How are the facilities on your course helping your studies?
The facilities on my course are phenomenal. The undergraduate electronic labs are a helpful learning environment, and the technicians play a huge part in that! Additionally, having access to a 24-hour computer lab has really helped me.
The Peryton team
When and how did your interest in satellites develop?
Satellites make the modern world go around, and I have always been fascinated by them. Learning about their intricacies has only driven my passion, especially when you learn about the heritage of cube satellites at Surrey. Knowing that a group of students can send a satellite into space and it will work has further driven my ambition.
What is the Peryton Team and what drew you into it?
I joined the Peryton Team at the start of my final year. I joined to use some of the technical and practical skills that I had learned about over the course of my degree in a real-world setting, as well as some of the leadership skills I had gained.

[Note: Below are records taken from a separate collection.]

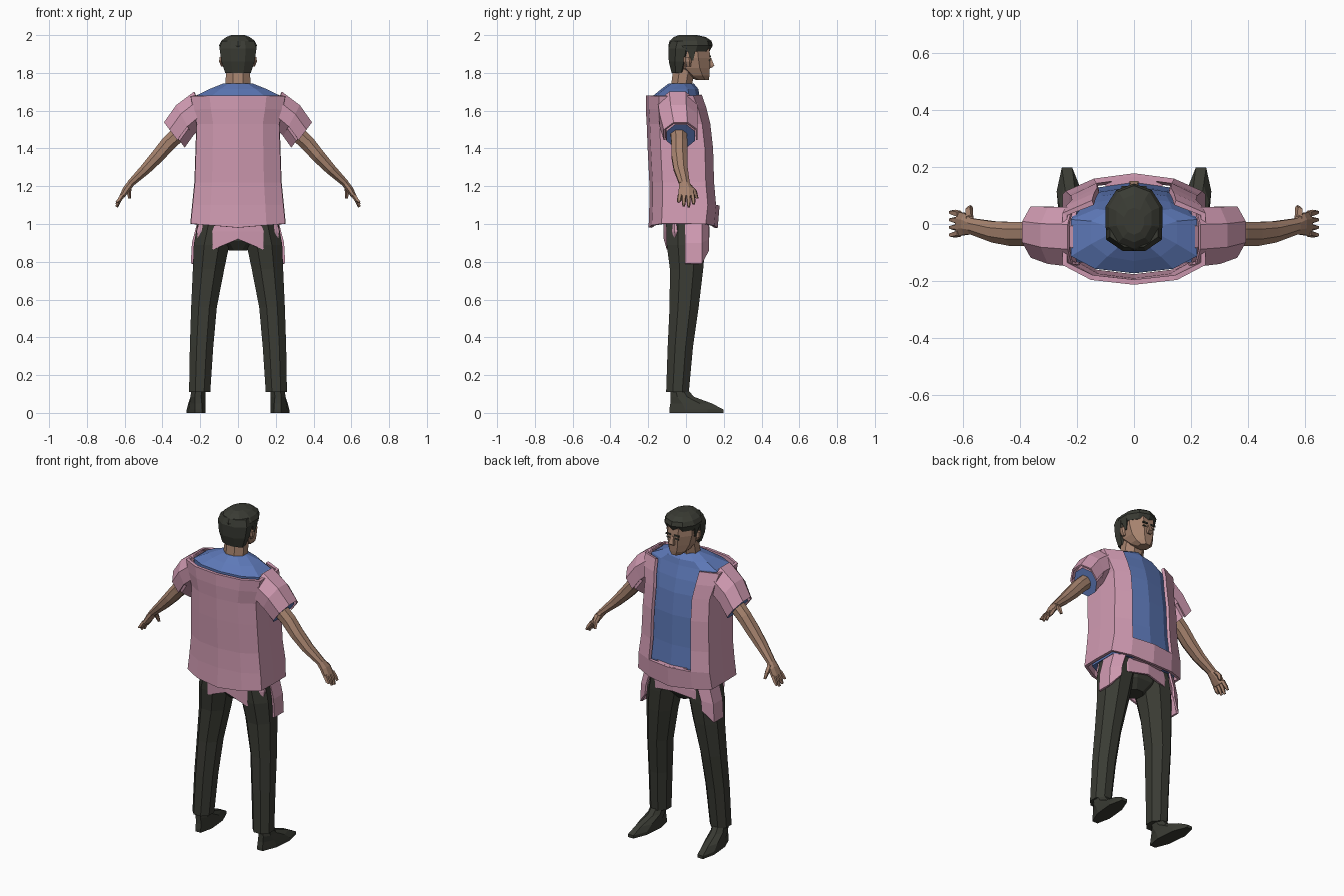
import bpy, bmesh, math
from mathutils import Vector


def material(name, rgb):
    m = bpy.data.materials.new(name)
    m.diffuse_color = (*rgb, 1)
    return m


PINK = material("pink cloth", (0.64, 0.33, 0.45))
BLUE = material("blue cloth", (0.11, 0.19, 0.48))
DARK = material("dark cloth and hair", (0.042, 0.044, 0.034))
SKIN = material("skin", (0.38, 0.225, 0.155))


def loft(name, rings, mats, closed=True, caps=True, mirror=False, thick=0,
         drop=None, cap_index=0):
    """Skin a stack of point rings; drop(centre) removes faces by a rule."""
    bm = bmesh.new()
    rows = [[bm.verts.new(p) for p in r] for r in rings]
    n = len(rows[0])
    for a, b in zip(rows, rows[1:]):
        for i in range(n if closed else n - 1):
            j = (i + 1) % n
            bm.faces.new((a[i], a[j], b[j], b[i]))
    if caps:
        for r in (rows[0][::-1], rows[-1]):
            bm.faces.new(r).material_index = cap_index
    bmesh.ops.recalc_face_normals(bm, faces=bm.faces[:])
    if drop:
        gone = [f for f in bm.faces if drop(f.calc_center_median())]
        bmesh.ops.delete(bm, geom=gone, context='FACES')
    me = bpy.data.meshes.new(name)
    bm.to_mesh(me)
    bm.free()
    ob = bpy.data.objects.new(name, me)
    bpy.context.collection.objects.link(ob)
    for m in mats:
        me.materials.append(m)
    if thick:
        s = ob.modifiers.new("thickness", 'SOLIDIFY')
        s.thickness, s.offset = thick, -1
    if mirror:
        ob.modifiers.new("mirror", 'MIRROR')
    return ob


def ring(x, y, z, ra, ry, tilt=0, n=8, shear=0):
    """Flat-sided oval; its first axis is tilted in the xz plane."""
    k, t, pts = 1 / math.cos(math.pi / n), math.radians(tilt), []
    for i in range(n):
        a = (i + 0.5) * math.tau / n
        u, v = ra * k * math.cos(a), ry * k * math.sin(a)
        pts.append(Vector((x + u * math.cos(t) + shear * v, y + v,
                           z + u * math.sin(t))))
    return pts


def tube(name, secs, mat, n=8, mirror=False, **kw):
    return loft(name, [ring(*s, n=n) for s in secs], [mat], mirror=mirror, **kw)


def torso_ring(z, w, yb, yf):
    """Twelve-sided chest outline, mirrored in x."""
    half = [(0, yb), (.62 * w, yb + .016), (w, yb + .06),
            (w, (yb + yf) / 2), (w, yf - .055), (.6 * w, yf - .018), (0, yf)]
    full = half + [(-x, y) for x, y in half[-2:0:-1]]
    return [Vector((x, y, z)) for x, y in full]


def plate(name, c, size, mat, mirror=True):
    x, y, z = c
    a, b, h = (s / 2 for s in size)
    sq = [(-a, -b), (a, -b), (a, b), (-a, b)]
    loft(name, [[(x + u, y + v, z + s) for u, v in sq] for s in (-h, h)],
         [mat], mirror=mirror)


# Shirt: outer pink shell with an open front panel over a blue layer
BODY = [(1.0, .235, -.18, .15), (1.10, .225, -.176, .16), (1.22, .213, -.176, .15),
        (1.40, .207, -.185, .145), (1.53, .203, -.19, .13),
        (1.61, .222, -.195, .11), (1.68, .235, -.195, .085)]
shell = [torso_ring(*s) for s in BODY]
for p in shell[0]:
    p.z -= .02 * (1 - abs(p.x) / .235)
loft("shirt_shell", shell, [PINK], caps=False, thick=.018,
     drop=lambda c: c.z > 1.1 and c.y > .04 and abs(c.x) < .1)
inner = [torso_ring(z, w - .014, yb + .022, yf - .014) for z, w, yb, yf in BODY]
inner += [torso_ring(*s) for s in
          [(1.715, .15, -.13, .065), (1.745, .075, -.09, .04)]]
loft("blue_undershirt", inner, [BLUE])
# Front hem band
tube("hem_band", [(0, .12, .995, .10, .04), (0, .12, 1.1, .10, .045)], PINK)

# Shirt tails below the hem, with an uneven lower edge
tails = [torso_ring(*s) for s in
         [(.90, .212, -.118, .125), (.96, .22, -.12, .125), (1.03, .2, -.12, .12)]]
edge = [.92, .865, .92, .95, .90, .91, .93]
for i, p in enumerate(tails[0]):
    p.z = edge[i if i < 7 else 12 - i]
loft("shirt_tails", tails, [PINK], caps=False, thick=.012)
flap = [(.238, -.005), (.238, .085), (.18, .122)]
loft("side_flap", [[(x + d, y, z) for (x, y), z in zip(flap, zs)] for d, zs in
     [(.012, (.79, .79, .86)), (.006, (.9, .9, .92)), (-.02, (1.0, 1.0, 1.0))]],
     [PINK], closed=False, caps=False, mirror=True, thick=.012)

# Sleeves: full inner sleeve with a blue opening, plus a larger upper cover
SLEEVE = [(.19, -.045, 1.61, .08, .09, 72), (.27, -.04, 1.545, .08, .083, 62),
          (.328, -.028, 1.465, .076, .075, 53)]
loft("inner_sleeve", [ring(*s) for s in SLEEVE], [PINK, BLUE],
     mirror=True, cap_index=1)
COVER = [(.205, -.045, 1.615, .09, .105, 72), (.285, -.04, 1.55, .09, .1, 62),
         (.342, -.028, 1.472, .083, .09, 53)]
tube("sleeve_cover", COVER, PINK, mirror=True, caps=False, thick=.01,
     drop=lambda c: c.z < 1.70 - .75 * (c.x - .1) - .09)

# Arms and hands
tube("arm", [(.28, -.04, 1.51, .042, .045, 45), (.37, -.035, 1.425, .04, .042, 45),
             (.425, -.035, 1.36, .036, .042, 43), (.49, -.028, 1.29, .029, .037, 43),
             (.57, -.008, 1.213, .019, .028, 38)], SKIN, mirror=True)
tube("palm", [(.567, -.008, 1.215, .019, .028, 36), (.59, .0, 1.185, .019, .038, 30),
              (.615, .0, 1.145, .014, .042, 28)], SKIN, mirror=True)
for i, tip in enumerate([1.115, 1.095, 1.09, 1.105]):
    y = -.032 + i * .022
    tube(f"finger_{i + 1}", [(.611, y, 1.155, .011, .0105, 28),
         (.63, y * 1.15, 1.125, .010, .0095, 28),
         (.643, y * 1.2, tip, .006, .006, 25)], SKIN, n=5, mirror=True)
tube("thumb", [(.577, .015, 1.205, .013, .015, 20), (.580, .043, 1.175, .012, .013, 10),
               (.574, .058, 1.135, .007, .007, 0)], SKIN, n=5, mirror=True)

# Trousers
tube("trouser_leg", [(.203, -.045, .11, .056, .06), (.193, -.03, .35, .062, .067),
                     (.18, -.01, .56, .068, .077), (.156, .003, .76, .083, .088),
                     (.14, 0, .89, .094, .102), (.115, 0, 1.0, .1, .105)],
     DARK, mirror=True)
tube("hips", [(0, 0, .86, .05, .05), (0, 0, .91, .12, .09), (0, 0, 1.0, .19, .11)], DARK)

# Shoes, toes turned slightly outward
shoe = [(.222, .055, 0, .044, .143, .09), (.222, .055, .018, .044, .143, .09),
        (.218, .027, .05, .042, .11, .08), (.212, -.02, .085, .04, .062, 0),
        (.208, -.037, .125, .038, .045, 0)]
loft("shoe", [ring(*s[:5], shear=s[5]) for s in shoe], [DARK], mirror=True)

# Neck and head
tube("neck", [(0, -.025, 1.70, .075, .062), (0, -.022, 1.745, .066, .055),
              (0, -.005, 1.85, .062, .06)], SKIN)
tube("head", [(0, .088, 1.762, .032, .033), (0, .062, 1.785, .056, .062),
              (0, .035, 1.825, .074, .091), (0, .02, 1.88, .085, .109),
              (0, .015, 1.93, .085, .108), (0, .01, 1.97, .06, .07)], SKIN)
tube("nose", [(0, .125, 1.88, .008, .008), (0, .13, 1.838, .016, .02),
              (0, .122, 1.826, .012, .012)], SKIN, n=4)
tube("ear", [(.084, .012, 1.835, .006, .012), (.09, .008, 1.86, .01, .018),
             (.09, .005, 1.885, .008, .016)], SKIN, n=6, mirror=True)
plate("eye", (.029, .127, 1.868), (.022, .008, .008), DARK)
plate("eyebrow", (.028, .129, 1.888), (.032, .009, .009), DARK)
plate("mouth", (0, .121, 1.802), (.035, .003, .004), SKIN, mirror=False)

# Hair: nape, side locks and a fuller swept top
tube("nape_hair", [(0, -.04, 1.80, .068, .036), (0, -.035, 1.86, .088, .056),
                   (0, -.027, 1.93, .098, .067), (0, -.02, 1.97, .085, .06)], DARK)
tube("top_hair", [(0, .018, 1.912, .093, .1), (0, .024, 1.945, .1, .112),
                  (0, .024, 1.97, .088, .105), (0, .02, 1.99, .062, .08),
                  (0, .01, 2.0, .035, .045)], DARK, n=10)
tube("sideburn", [(.084, .03, 1.865, .004, .008), (.088, .03, 1.925, .008, .022)],
     DARK, n=4, mirror=True)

This was a way I could combine these skills with the support of my peers and the University.
What does the UKSEDS Satellite Design Competition mean to you and to the Peryton Team?
This was the first year that the University has entered the competition, so the team did not know what to expect. I am incredibly grateful I got to lead the team through this competition; to me, it was the culmination of five years’ hard work as a Surrey student. The highlight for me is us winning the best satellite award at the competition day held by UKSEDS at Airbus Space and Defence. To get to that stage was the cumulation of nine months of hard work for the whole team with multiple stages, including being selected as one of the five teams to actually compete, based on our submission.
What does being in the team mean to you in terms of studies and personal development?
The personal development I have experienced being in the team is second to none. Being able to use the leadership skills and training I have been honing was a personal highlight. From leading weekly meetings, and stakeholder management, I have learnt so much about how to run and lead a project. It helped me cement the skills and knowledge gained throughout my course as I gained a deeper appreciation of how the individual parts fit together when building a satellite.
Do you know what you want to do when you graduate?
I have decided to undertake a PhD at Surrey as my next step and this is mainly down to my involvement in Peryton. I feel like I have a lot more to give and the confidence I have gained from the project has made me realise that a PhD is the right option for me.